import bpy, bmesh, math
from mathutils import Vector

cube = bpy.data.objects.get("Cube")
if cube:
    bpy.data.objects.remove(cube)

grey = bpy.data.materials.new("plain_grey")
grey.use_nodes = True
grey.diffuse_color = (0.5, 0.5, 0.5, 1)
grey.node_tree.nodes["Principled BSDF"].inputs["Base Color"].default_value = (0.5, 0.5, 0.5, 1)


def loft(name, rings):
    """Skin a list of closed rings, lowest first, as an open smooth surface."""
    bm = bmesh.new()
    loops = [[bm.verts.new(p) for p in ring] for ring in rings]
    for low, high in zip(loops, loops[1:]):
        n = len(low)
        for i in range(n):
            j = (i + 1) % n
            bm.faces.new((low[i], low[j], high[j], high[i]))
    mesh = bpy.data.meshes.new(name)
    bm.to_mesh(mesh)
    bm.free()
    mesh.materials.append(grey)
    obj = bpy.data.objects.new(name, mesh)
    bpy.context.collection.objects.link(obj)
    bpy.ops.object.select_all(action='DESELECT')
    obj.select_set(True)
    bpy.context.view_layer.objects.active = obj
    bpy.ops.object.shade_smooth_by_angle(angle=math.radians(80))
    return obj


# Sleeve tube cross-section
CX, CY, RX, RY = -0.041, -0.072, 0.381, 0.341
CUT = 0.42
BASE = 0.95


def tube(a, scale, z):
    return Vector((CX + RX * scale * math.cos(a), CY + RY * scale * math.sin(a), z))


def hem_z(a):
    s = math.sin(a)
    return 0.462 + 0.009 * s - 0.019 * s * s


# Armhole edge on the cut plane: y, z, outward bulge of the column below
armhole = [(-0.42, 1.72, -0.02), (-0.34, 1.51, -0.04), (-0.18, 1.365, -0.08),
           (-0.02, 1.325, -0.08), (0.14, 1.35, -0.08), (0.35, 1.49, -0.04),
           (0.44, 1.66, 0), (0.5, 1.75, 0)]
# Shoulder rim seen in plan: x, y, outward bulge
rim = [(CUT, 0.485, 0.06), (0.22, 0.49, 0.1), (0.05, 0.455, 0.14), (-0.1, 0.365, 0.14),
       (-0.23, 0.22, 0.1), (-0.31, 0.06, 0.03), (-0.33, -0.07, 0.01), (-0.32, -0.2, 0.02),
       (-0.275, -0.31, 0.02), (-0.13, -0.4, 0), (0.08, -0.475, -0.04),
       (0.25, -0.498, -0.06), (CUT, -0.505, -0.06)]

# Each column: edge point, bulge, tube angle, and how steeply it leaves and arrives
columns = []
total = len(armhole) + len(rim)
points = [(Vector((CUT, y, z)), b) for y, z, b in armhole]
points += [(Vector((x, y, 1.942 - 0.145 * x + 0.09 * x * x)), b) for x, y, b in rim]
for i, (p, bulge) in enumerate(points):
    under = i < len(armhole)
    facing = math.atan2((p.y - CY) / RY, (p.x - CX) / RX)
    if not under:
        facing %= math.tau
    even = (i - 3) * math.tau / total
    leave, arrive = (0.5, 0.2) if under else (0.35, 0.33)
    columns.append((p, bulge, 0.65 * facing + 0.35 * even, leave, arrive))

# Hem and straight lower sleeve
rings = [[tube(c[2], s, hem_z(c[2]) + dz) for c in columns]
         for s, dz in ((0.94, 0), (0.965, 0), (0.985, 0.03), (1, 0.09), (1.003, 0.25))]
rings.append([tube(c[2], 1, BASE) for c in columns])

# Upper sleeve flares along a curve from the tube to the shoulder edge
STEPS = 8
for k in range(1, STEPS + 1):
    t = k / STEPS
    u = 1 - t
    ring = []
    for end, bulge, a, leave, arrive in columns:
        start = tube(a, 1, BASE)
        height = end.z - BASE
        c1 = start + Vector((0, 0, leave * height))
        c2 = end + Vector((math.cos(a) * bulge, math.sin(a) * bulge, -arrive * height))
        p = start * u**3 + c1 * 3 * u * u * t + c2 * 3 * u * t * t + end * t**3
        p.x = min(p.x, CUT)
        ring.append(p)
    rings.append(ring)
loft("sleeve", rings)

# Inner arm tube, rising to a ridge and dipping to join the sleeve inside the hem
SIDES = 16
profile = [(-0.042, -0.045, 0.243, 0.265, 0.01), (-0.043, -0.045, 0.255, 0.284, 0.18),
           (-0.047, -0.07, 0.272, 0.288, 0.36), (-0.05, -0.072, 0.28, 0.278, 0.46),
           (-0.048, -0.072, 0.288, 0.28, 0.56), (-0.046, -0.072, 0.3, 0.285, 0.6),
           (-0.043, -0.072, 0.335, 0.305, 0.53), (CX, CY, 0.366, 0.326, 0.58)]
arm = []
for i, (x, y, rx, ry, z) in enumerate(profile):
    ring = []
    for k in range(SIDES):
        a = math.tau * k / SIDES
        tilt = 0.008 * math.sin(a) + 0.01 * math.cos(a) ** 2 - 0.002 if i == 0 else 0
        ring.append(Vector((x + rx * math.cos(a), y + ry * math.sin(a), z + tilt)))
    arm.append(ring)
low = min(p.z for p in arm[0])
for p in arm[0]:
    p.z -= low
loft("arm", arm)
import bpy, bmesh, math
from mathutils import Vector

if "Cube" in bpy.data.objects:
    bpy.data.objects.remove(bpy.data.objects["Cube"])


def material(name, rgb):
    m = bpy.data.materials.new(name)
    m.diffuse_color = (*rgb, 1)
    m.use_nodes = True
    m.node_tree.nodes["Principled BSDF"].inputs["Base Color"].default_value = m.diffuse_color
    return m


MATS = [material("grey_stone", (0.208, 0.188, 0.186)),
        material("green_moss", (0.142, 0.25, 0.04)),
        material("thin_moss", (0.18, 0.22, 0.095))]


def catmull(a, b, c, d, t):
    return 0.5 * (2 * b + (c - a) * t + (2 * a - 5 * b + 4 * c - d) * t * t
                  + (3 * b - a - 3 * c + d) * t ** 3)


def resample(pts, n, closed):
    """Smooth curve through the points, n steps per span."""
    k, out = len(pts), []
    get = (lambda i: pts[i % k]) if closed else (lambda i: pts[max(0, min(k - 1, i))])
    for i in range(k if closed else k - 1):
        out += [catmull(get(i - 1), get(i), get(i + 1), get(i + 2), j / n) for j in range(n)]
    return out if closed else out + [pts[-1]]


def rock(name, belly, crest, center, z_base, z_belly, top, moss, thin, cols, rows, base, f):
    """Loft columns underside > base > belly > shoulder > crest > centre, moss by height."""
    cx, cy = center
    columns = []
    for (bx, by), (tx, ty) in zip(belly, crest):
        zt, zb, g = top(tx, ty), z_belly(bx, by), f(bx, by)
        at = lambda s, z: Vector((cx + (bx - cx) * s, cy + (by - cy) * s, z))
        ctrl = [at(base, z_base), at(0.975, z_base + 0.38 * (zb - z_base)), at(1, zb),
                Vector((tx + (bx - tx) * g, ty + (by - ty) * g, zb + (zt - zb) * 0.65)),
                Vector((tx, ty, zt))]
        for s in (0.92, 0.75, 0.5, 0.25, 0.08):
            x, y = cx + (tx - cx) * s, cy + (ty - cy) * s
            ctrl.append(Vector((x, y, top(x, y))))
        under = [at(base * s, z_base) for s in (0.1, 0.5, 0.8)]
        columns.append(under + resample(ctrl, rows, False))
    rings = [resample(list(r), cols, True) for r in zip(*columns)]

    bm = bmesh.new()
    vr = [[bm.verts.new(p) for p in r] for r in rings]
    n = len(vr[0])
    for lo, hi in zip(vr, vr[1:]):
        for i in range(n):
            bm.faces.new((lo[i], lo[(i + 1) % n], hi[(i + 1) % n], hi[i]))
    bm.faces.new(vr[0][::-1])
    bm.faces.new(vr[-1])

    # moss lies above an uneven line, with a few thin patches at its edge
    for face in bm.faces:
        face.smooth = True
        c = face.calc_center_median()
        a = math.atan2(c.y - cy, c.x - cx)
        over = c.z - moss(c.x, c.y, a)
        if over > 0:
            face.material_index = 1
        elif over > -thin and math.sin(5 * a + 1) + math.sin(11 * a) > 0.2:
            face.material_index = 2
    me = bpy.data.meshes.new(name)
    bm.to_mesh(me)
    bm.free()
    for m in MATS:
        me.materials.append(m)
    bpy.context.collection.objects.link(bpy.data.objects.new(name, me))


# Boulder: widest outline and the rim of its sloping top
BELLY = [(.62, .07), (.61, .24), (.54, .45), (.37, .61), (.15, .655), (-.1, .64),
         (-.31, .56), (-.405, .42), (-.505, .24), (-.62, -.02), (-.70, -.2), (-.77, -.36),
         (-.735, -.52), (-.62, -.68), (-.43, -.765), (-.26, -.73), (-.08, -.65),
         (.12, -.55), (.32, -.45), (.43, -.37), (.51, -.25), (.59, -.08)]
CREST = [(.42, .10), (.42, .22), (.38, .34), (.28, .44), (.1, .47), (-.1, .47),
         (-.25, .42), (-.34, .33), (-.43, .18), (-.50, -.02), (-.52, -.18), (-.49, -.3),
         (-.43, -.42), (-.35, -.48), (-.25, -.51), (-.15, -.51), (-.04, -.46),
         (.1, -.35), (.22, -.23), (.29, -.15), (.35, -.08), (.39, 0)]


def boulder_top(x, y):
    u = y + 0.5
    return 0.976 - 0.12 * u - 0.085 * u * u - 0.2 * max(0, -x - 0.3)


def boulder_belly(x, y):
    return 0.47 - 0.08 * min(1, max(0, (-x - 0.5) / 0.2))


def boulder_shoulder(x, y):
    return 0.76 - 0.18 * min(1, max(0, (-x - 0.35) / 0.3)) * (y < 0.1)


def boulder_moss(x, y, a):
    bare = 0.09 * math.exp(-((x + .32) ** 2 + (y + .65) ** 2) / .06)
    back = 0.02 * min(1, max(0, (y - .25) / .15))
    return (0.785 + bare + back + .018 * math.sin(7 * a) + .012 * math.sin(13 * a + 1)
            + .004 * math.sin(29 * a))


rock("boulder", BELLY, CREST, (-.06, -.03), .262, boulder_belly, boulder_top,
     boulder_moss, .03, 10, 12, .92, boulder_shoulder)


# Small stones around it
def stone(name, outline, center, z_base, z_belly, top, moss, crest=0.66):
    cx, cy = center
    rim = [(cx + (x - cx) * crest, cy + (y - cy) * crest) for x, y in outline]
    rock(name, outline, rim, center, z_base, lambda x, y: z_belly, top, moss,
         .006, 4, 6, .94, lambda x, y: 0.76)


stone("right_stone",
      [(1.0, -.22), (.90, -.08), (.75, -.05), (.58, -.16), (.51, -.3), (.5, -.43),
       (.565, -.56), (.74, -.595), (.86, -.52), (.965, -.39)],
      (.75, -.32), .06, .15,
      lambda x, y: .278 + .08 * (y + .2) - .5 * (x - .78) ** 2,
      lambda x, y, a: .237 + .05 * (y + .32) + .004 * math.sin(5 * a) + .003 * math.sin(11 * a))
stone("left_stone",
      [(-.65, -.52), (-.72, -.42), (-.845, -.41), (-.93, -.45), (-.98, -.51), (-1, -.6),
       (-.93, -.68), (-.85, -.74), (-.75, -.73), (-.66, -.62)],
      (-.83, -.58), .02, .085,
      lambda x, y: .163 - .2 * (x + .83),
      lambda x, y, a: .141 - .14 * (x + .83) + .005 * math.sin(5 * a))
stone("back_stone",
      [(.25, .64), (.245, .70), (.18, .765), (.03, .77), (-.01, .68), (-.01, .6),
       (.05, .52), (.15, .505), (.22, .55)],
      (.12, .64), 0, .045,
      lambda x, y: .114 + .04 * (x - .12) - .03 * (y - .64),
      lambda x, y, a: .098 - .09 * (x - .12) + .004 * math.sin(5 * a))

## Directions for this task:
Among the lines of the data above, find those with the word "else" and show them.

## Answer box:
    leave, arrive = (0.5, 0.2) if under else (0.35, 0.33)
        tilt = 0.008 * math.sin(a) + 0.01 * math.cos(a) ** 2 - 0.002 if i == 0 else 0
    get = (lambda i: pts[i % k]) if closed else (lambda i: pts[max(0, min(k - 1, i))])
    for i in range(k if closed else k - 1):
    return out if closed else out + [pts[-1]]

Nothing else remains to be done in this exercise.